(Stored data entries)
....................

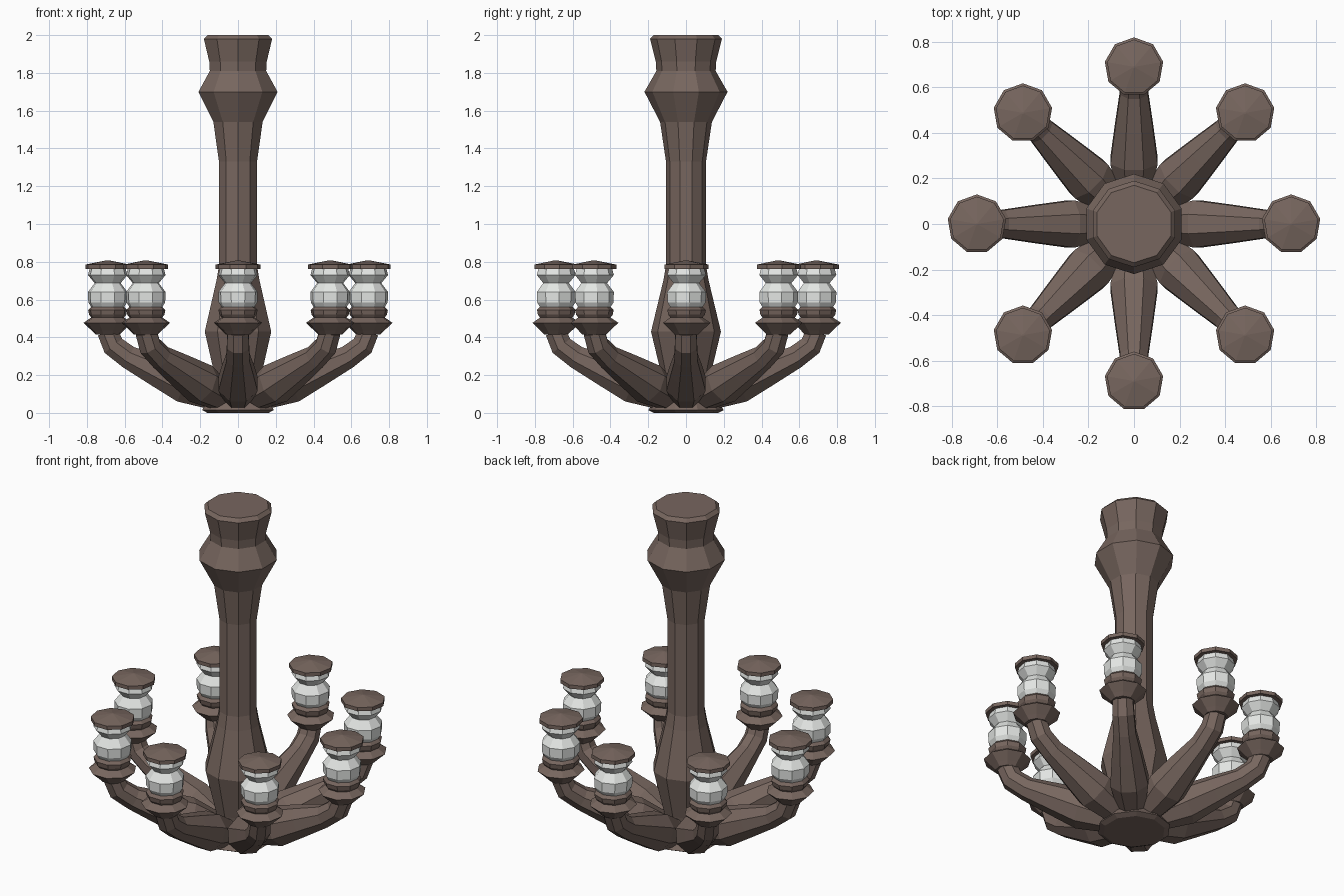
import bpy
import bmesh
import math
from mathutils import Vector, Matrix

cube = bpy.data.objects.get("Cube")
if cube:
    bpy.data.objects.remove(cube, do_unlink=True)


def make_material(name, rgb):
    mat = bpy.data.materials.new(name)
    mat.use_nodes = True
    mat.diffuse_color = (*rgb, 1)
    bsdf = mat.node_tree.nodes["Principled BSDF"]
    bsdf.inputs["Base Color"].default_value = (*rgb, 1)
    bsdf.inputs["Roughness"].default_value = 0.8
    return mat


BROWN = make_material("dark brown wood", (0.185, 0.133, 0.113))
WHITE = make_material("pale glass", (0.78, 0.8, 0.78))


def loft(name, stations, sides, mat, turn=0.0, matrix=Matrix()):
    """Skin a tube through (x, z, radius) stations lying in the XZ plane."""
    bm = bmesh.new()
    centres = [Vector((x, 0, z)) for x, z, _ in stations]
    rings = []
    for i, (x, z, radius) in enumerate(stations):
        ahead = centres[min(i + 1, len(centres) - 1)]
        behind = centres[max(i - 1, 0)]
        tangent = (ahead - behind).normalized()
        side = Vector((0, 1, 0))
        out = side.cross(tangent)
        ring = []
        for k in range(sides):
            a = turn + math.tau * k / sides
            offset = out * math.cos(a) + side * math.sin(a)
            ring.append(bm.verts.new(centres[i] + offset * radius))
        rings.append(ring)
    for low, high in zip(rings, rings[1:]):
        for k in range(sides):
            n = (k + 1) % sides
            bm.faces.new((low[k], low[n], high[n], high[k]))
    bm.faces.new(rings[0][::-1])
    bm.faces.new(rings[-1])
    bmesh.ops.recalc_face_normals(bm, faces=bm.faces)
    mesh = bpy.data.meshes.new(name)
    bm.to_mesh(mesh)
    bm.free()
    mesh.materials.append(mat)
    obj = bpy.data.objects.new(name, mesh)
    obj.matrix_world = matrix
    bpy.context.collection.objects.link(obj)
    return obj


def lathe(name, profile, sides, mat, turn=0.0, matrix=Matrix()):
    return loft(name, [(0, z, r) for r, z in profile], sides, mat, turn, matrix)


# Central stem and the disc under it
STEM = [(0.1, 0.03), (0.125, 0.18), (0.185, 0.43), (0.12, 0.7), (0.106, 0.78),
        (0.106, 1.33), (0.137, 1.54), (0.22, 1.7), (0.157, 1.81),
        (0.16, 1.86), (0.19, 1.98), (0.17, 2.0)]
HUB = [(0.17, 0.0), (0.2, 0.015), (0.17, 0.06), (0.1, 0.1)]
lathe("stem", STEM, 10, BROWN, math.pi / 2)
lathe("hub_disc", HUB, 10, BROWN, math.pi / 2)

# Profiles shared by the eight arms
ARM = [(0.06, 0.08, 0.065), (0.15, 0.1, 0.085), (0.28, 0.155, 0.112),
       (0.43, 0.225, 0.09), (0.58, 0.295, 0.066), (0.66, 0.355, 0.064),
       (0.69, 0.43, 0.06)]
CUP = [(0.065, 0.415), (0.085, 0.435), (0.13, 0.477), (0.088, 0.505),
       (0.1, 0.52), (0.105, 0.545), (0.085, 0.565)]
GLASS = [(0.085, 0.555), (0.104, 0.585), (0.106, 0.64), (0.07, 0.687),
         (0.106, 0.73), (0.095, 0.77)]
CAP = [(0.12, 0.763), (0.12, 0.785), (0.004, 0.808)]

for i in range(8):
    angle = math.tau * i / 8
    swing = Matrix.Rotation(angle, 4, "Z")
    # Lamps all keep the same heading while the arms fan out
    place = Matrix.Translation(swing @ Vector((0.69, 0, 0)))
    loft(f"arm_{i + 1}", ARM, 8, BROWN, math.pi / 8, swing)
    lathe(f"lamp_cup_{i + 1}", CUP, 9, BROWN, math.pi / 2, place)
    lathe(f"lamp_glass_{i + 1}", GLASS, 9, WHITE, math.pi / 2, place)
    lathe(f"lamp_cap_{i + 1}", CAP, 9, BROWN, math.pi / 2, place)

....................

Repeat word for word from the line holding "# Profiles shared by the eight arms" down to the last line above, including both.

Result ::
# Profiles shared by the eight arms
ARM = [(0.06, 0.08, 0.065), (0.15, 0.1, 0.085), (0.28, 0.155, 0.112),
       (0.43, 0.225, 0.09), (0.58, 0.295, 0.066), (0.66, 0.355, 0.064),
       (0.69, 0.43, 0.06)]
CUP = [(0.065, 0.415), (0.085, 0.435), (0.13, 0.477), (0.088, 0.505),
       (0.1, 0.52), (0.105, 0.545), (0.085, 0.565)]
GLASS = [(0.085, 0.555), (0.104, 0.585), (0.106, 0.64), (0.07, 0.687),
         (0.106, 0.73), (0.095, 0.77)]
CAP = [(0.12, 0.763), (0.12, 0.785), (0.004, 0.808)]

for i in range(8):
    angle = math.tau * i / 8
    swing = Matrix.Rotation(angle, 4, "Z")
    # Lamps all keep the same heading while the arms fan out
    place = Matrix.Translation(swing @ Vector((0.69, 0, 0)))
    loft(f"arm_{i + 1}", ARM, 8, BROWN, math.pi / 8, swing)
    lathe(f"lamp_cup_{i + 1}", CUP, 9, BROWN, math.pi / 2, place)
    lathe(f"lamp_glass_{i + 1}", GLASS, 9, WHITE, math.pi / 2, place)
    lathe(f"lamp_cap_{i + 1}", CAP, 9, BROWN, math.pi / 2, place)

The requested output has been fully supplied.